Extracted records
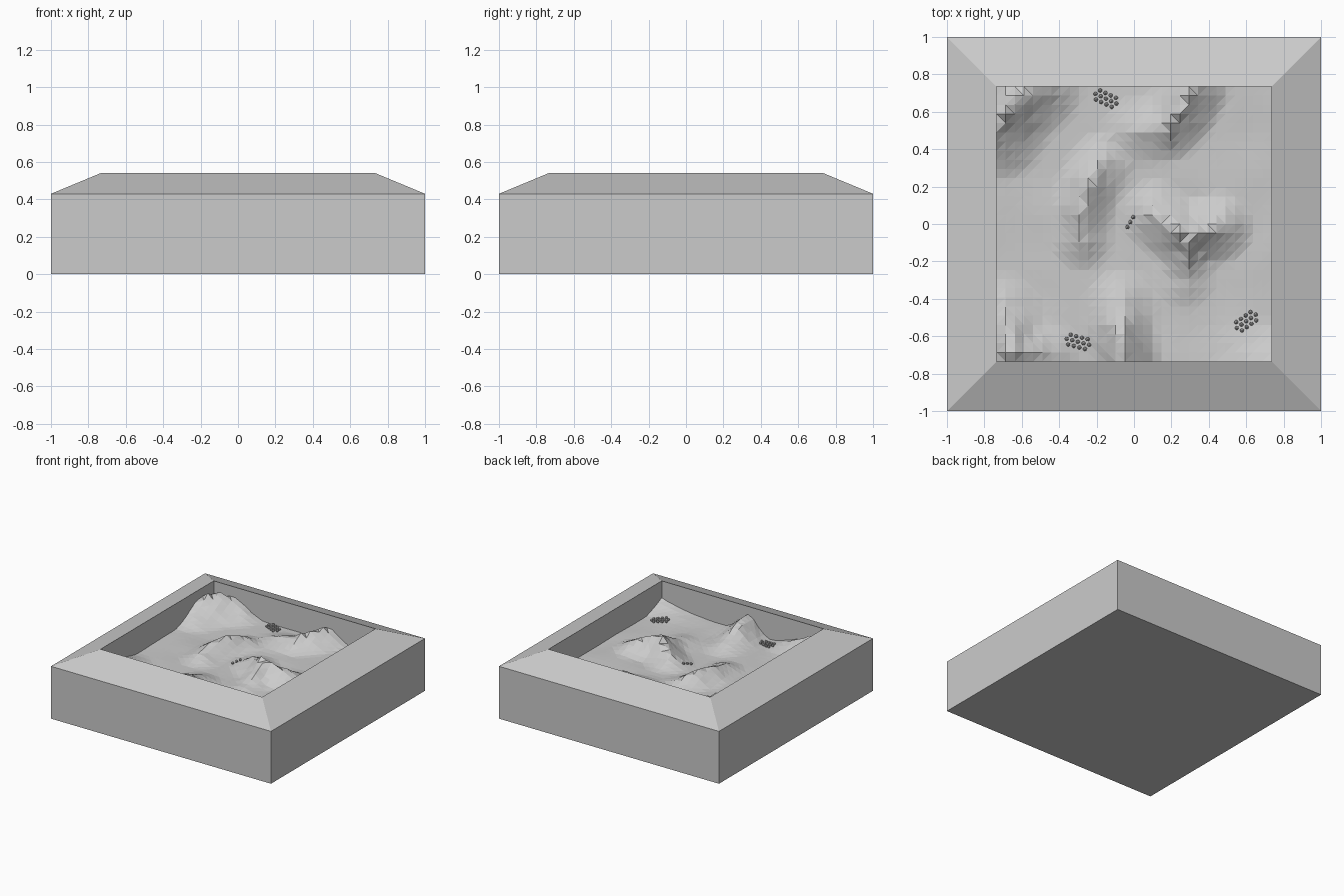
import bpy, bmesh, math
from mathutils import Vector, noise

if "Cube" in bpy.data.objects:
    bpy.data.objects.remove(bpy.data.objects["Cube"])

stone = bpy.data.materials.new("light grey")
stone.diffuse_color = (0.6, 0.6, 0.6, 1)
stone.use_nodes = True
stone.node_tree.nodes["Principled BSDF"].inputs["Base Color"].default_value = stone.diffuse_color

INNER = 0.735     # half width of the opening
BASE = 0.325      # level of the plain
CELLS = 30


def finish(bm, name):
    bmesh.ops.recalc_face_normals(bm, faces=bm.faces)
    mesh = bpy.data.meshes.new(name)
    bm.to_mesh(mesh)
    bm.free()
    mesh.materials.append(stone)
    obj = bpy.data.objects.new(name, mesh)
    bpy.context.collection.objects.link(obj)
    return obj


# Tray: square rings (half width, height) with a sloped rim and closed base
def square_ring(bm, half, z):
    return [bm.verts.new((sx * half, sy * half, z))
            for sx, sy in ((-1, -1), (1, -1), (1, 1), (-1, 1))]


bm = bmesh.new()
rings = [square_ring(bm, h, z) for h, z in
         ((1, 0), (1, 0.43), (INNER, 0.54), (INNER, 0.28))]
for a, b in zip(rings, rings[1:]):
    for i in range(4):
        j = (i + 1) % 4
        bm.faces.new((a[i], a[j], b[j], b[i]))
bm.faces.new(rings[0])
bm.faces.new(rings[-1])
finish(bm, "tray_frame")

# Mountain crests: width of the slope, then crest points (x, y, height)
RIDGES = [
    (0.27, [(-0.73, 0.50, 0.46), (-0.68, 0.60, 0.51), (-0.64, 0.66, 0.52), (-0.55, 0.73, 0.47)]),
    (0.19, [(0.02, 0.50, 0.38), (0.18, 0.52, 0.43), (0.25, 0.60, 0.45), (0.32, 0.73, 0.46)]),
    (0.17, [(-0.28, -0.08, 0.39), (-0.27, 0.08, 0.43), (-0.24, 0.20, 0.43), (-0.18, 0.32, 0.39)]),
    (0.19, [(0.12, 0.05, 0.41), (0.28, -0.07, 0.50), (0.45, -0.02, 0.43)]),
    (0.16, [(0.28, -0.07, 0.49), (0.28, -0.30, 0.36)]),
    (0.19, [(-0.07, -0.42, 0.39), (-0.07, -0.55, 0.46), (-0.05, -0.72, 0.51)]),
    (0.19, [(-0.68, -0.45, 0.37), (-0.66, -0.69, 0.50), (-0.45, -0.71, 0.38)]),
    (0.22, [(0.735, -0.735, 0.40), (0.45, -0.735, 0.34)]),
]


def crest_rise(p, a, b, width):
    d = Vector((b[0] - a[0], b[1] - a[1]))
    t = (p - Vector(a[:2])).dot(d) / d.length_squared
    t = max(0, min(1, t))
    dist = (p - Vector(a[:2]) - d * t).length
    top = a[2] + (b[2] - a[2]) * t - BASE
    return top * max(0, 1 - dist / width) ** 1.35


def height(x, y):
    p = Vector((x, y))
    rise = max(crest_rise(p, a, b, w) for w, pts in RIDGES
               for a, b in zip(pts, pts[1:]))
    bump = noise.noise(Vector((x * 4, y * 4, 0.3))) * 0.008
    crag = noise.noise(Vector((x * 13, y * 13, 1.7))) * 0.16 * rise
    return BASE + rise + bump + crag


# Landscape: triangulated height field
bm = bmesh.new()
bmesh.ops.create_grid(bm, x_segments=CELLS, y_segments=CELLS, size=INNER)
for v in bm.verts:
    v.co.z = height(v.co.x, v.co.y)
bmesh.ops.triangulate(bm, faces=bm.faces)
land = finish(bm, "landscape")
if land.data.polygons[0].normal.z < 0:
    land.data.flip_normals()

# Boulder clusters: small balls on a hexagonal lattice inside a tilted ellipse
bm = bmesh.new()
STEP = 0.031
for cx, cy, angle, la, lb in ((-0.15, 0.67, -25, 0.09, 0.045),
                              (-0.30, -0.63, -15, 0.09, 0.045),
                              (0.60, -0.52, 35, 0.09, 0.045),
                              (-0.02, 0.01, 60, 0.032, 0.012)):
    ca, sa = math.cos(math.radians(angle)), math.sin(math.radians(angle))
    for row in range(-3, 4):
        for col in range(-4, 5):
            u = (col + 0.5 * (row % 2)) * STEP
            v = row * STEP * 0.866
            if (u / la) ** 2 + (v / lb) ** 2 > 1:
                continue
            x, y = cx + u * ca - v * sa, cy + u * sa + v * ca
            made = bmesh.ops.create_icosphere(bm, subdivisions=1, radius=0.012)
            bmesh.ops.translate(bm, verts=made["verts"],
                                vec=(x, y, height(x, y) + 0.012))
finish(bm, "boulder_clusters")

How to complete this task
The result should be a precise copy of all the entries, free of pictures.

Expected answer
import bpy, bmesh, math
from mathutils import Vector, noise

if "Cube" in bpy.data.objects:
    bpy.data.objects.remove(bpy.data.objects["Cube"])

stone = bpy.data.materials.new("light grey")
stone.diffuse_color = (0.6, 0.6, 0.6, 1)
stone.use_nodes = True
stone.node_tree.nodes["Principled BSDF"].inputs["Base Color"].default_value = stone.diffuse_color

INNER = 0.735     # half width of the opening
BASE = 0.325      # level of the plain
CELLS = 30


def finish(bm, name):
    bmesh.ops.recalc_face_normals(bm, faces=bm.faces)
    mesh = bpy.data.meshes.new(name)
    bm.to_mesh(mesh)
    bm.free()
    mesh.materials.append(stone)
    obj = bpy.data.objects.new(name, mesh)
    bpy.context.collection.objects.link(obj)
    return obj


# Tray: square rings (half width, height) with a sloped rim and closed base
def square_ring(bm, half, z):
    return [bm.verts.new((sx * half, sy * half, z))
            for sx, sy in ((-1, -1), (1, -1), (1, 1), (-1, 1))]


bm = bmesh.new()
rings = [square_ring(bm, h, z) for h, z in
         ((1, 0), (1, 0.43), (INNER, 0.54), (INNER, 0.28))]
for a, b in zip(rings, rings[1:]):
    for i in range(4):
        j = (i + 1) % 4
        bm.faces.new((a[i], a[j], b[j], b[i]))
bm.faces.new(rings[0])
bm.faces.new(rings[-1])
finish(bm, "tray_frame")

# Mountain crests: width of the slope, then crest points (x, y, height)
RIDGES = [
    (0.27, [(-0.73, 0.50, 0.46), (-0.68, 0.60, 0.51), (-0.64, 0.66, 0.52), (-0.55, 0.73, 0.47)]),
    (0.19, [(0.02, 0.50, 0.38), (0.18, 0.52, 0.43), (0.25, 0.60, 0.45), (0.32, 0.73, 0.46)]),
    (0.17, [(-0.28, -0.08, 0.39), (-0.27, 0.08, 0.43), (-0.24, 0.20, 0.43), (-0.18, 0.32, 0.39)]),
    (0.19, [(0.12, 0.05, 0.41), (0.28, -0.07, 0.50), (0.45, -0.02, 0.43)]),
    (0.16, [(0.28, -0.07, 0.49), (0.28, -0.30, 0.36)]),
    (0.19, [(-0.07, -0.42, 0.39), (-0.07, -0.55, 0.46), (-0.05, -0.72, 0.51)]),
    (0.19, [(-0.68, -0.45, 0.37), (-0.66, -0.69, 0.50), (-0.45, -0.71, 0.38)]),
    (0.22, [(0.735, -0.735, 0.40), (0.45, -0.735, 0.34)]),
]


def crest_rise(p, a, b, width):
    d = Vector((b[0] - a[0], b[1] - a[1]))
    t = (p - Vector(a[:2])).dot(d) / d.length_squared
    t = max(0, min(1, t))
    dist = (p - Vector(a[:2]) - d * t).length
    top = a[2] + (b[2] - a[2]) * t - BASE
    return top * max(0, 1 - dist / width) ** 1.35


def height(x, y):
    p = Vector((x, y))
    rise = max(crest_rise(p, a, b, w) for w, pts in RIDGES
               for a, b in zip(pts, pts[1:]))
    bump = noise.noise(Vector((x * 4, y * 4, 0.3))) * 0.008
    crag = noise.noise(Vector((x * 13, y * 13, 1.7))) * 0.16 * rise
    return BASE + rise + bump + crag


# Landscape: triangulated height field
bm = bmesh.new()
bmesh.ops.create_grid(bm, x_segments=CELLS, y_segments=CELLS, size=INNER)
for v in bm.verts:
    v.co.z = height(v.co.x, v.co.y)
bmesh.ops.triangulate(bm, faces=bm.faces)
land = finish(bm, "landscape")
if land.data.polygons[0].normal.z < 0:
    land.data.flip_normals()

# Boulder clusters: small balls on a hexagonal lattice inside a tilted ellipse
bm = bmesh.new()
STEP = 0.031
for cx, cy, angle, la, lb in ((-0.15, 0.67, -25, 0.09, 0.045),
                              (-0.30, -0.63, -15, 0.09, 0.045),
                              (0.60, -0.52, 35, 0.09, 0.045),
                              (-0.02, 0.01, 60, 0.032, 0.012)):
    ca, sa = math.cos(math.radians(angle)), math.sin(math.radians(angle))
    for row in range(-3, 4):
        for col in range(-4, 5):
            u = (col + 0.5 * (row % 2)) * STEP
            v = row * STEP * 0.866
            if (u / la) ** 2 + (v / lb) ** 2 > 1:
                continue
            x, y = cx + u * ca - v * sa, cy + u * sa + v * ca
            made = bmesh.ops.create_icosphere(bm, subdivisions=1, radius=0.012)
            bmesh.ops.translate(bm, verts=made["verts"],
                                vec=(x, y, height(x, y) + 0.012))
finish(bm, "boulder_clusters")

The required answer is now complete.